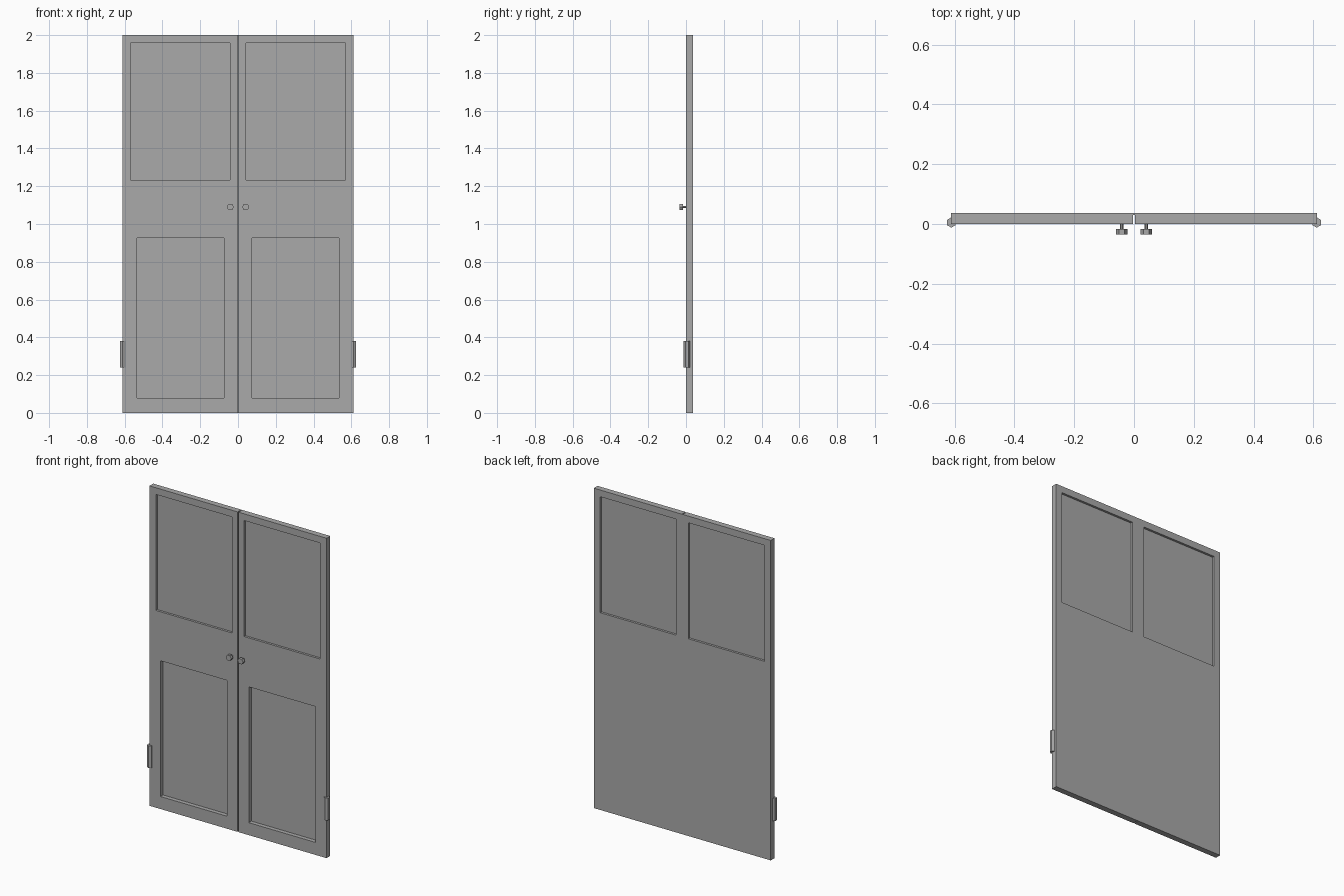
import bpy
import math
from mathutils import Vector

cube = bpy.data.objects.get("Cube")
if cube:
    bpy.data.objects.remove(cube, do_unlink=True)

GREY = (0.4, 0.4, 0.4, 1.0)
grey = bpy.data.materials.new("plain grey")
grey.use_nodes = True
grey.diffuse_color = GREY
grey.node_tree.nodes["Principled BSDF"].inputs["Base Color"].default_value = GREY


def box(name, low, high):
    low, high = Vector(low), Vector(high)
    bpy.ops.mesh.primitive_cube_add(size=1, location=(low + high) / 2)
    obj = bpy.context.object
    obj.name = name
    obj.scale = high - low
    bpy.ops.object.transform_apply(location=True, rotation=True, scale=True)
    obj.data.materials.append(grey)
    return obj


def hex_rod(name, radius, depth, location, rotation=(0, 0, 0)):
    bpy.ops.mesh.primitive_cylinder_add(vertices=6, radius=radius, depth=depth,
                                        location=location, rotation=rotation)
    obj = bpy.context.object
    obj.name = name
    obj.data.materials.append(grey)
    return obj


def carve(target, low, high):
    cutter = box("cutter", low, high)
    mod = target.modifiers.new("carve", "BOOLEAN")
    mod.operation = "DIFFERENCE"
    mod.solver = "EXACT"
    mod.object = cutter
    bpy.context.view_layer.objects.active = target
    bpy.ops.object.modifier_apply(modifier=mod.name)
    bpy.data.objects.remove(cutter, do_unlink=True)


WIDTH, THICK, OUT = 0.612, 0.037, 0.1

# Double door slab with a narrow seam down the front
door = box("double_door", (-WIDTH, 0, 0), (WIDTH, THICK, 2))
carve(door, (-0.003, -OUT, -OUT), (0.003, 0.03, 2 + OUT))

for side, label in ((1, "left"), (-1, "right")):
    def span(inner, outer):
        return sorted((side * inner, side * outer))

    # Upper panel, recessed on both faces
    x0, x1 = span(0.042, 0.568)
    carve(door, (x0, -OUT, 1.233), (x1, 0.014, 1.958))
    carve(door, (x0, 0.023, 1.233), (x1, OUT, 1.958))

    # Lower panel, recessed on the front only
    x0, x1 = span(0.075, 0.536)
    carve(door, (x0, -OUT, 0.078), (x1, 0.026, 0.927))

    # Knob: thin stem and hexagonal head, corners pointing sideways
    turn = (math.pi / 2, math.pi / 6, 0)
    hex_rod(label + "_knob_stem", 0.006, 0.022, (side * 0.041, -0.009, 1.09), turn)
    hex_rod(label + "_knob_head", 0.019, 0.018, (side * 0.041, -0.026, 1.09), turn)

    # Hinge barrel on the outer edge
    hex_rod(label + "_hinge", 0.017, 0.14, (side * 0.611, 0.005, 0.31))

= = = = =

- WHAT YOU NEED TO DO: Give the records again exactly, minus the pictures.

- EXPECTED ANSWER:
import bpy
import math
from mathutils import Vector

cube = bpy.data.objects.get("Cube")
if cube:
    bpy.data.objects.remove(cube, do_unlink=True)

GREY = (0.4, 0.4, 0.4, 1.0)
grey = bpy.data.materials.new("plain grey")
grey.use_nodes = True
grey.diffuse_color = GREY
grey.node_tree.nodes["Principled BSDF"].inputs["Base Color"].default_value = GREY


def box(name, low, high):
    low, high = Vector(low), Vector(high)
    bpy.ops.mesh.primitive_cube_add(size=1, location=(low + high) / 2)
    obj = bpy.context.object
    obj.name = name
    obj.scale = high - low
    bpy.ops.object.transform_apply(location=True, rotation=True, scale=True)
    obj.data.materials.append(grey)
    return obj


def hex_rod(name, radius, depth, location, rotation=(0, 0, 0)):
    bpy.ops.mesh.primitive_cylinder_add(vertices=6, radius=radius, depth=depth,
                                        location=location, rotation=rotation)
    obj = bpy.context.object
    obj.name = name
    obj.data.materials.append(grey)
    return obj


def carve(target, low, high):
    cutter = box("cutter", low, high)
    mod = target.modifiers.new("carve", "BOOLEAN")
    mod.operation = "DIFFERENCE"
    mod.solver = "EXACT"
    mod.object = cutter
    bpy.context.view_layer.objects.active = target
    bpy.ops.object.modifier_apply(modifier=mod.name)
    bpy.data.objects.remove(cutter, do_unlink=True)


WIDTH, THICK, OUT = 0.612, 0.037, 0.1

# Double door slab with a narrow seam down the front
door = box("double_door", (-WIDTH, 0, 0), (WIDTH, THICK, 2))
carve(door, (-0.003, -OUT, -OUT), (0.003, 0.03, 2 + OUT))

for side, label in ((1, "left"), (-1, "right")):
    def span(inner, outer):
        return sorted((side * inner, side * outer))

    # Upper panel, recessed on both faces
    x0, x1 = span(0.042, 0.568)
    carve(door, (x0, -OUT, 1.233), (x1, 0.014, 1.958))
    carve(door, (x0, 0.023, 1.233), (x1, OUT, 1.958))

    # Lower panel, recessed on the front only
    x0, x1 = span(0.075, 0.536)
    carve(door, (x0, -OUT, 0.078), (x1, 0.026, 0.927))

    # Knob: thin stem and hexagonal head, corners pointing sideways
    turn = (math.pi / 2, math.pi / 6, 0)
    hex_rod(label + "_knob_stem", 0.006, 0.022, (side * 0.041, -0.009, 1.09), turn)
    hex_rod(label + "_knob_head", 0.019, 0.018, (side * 0.041, -0.026, 1.09), turn)

    # Hinge barrel on the outer edge
    hex_rod(label + "_hinge", 0.017, 0.14, (side * 0.611, 0.005, 0.31))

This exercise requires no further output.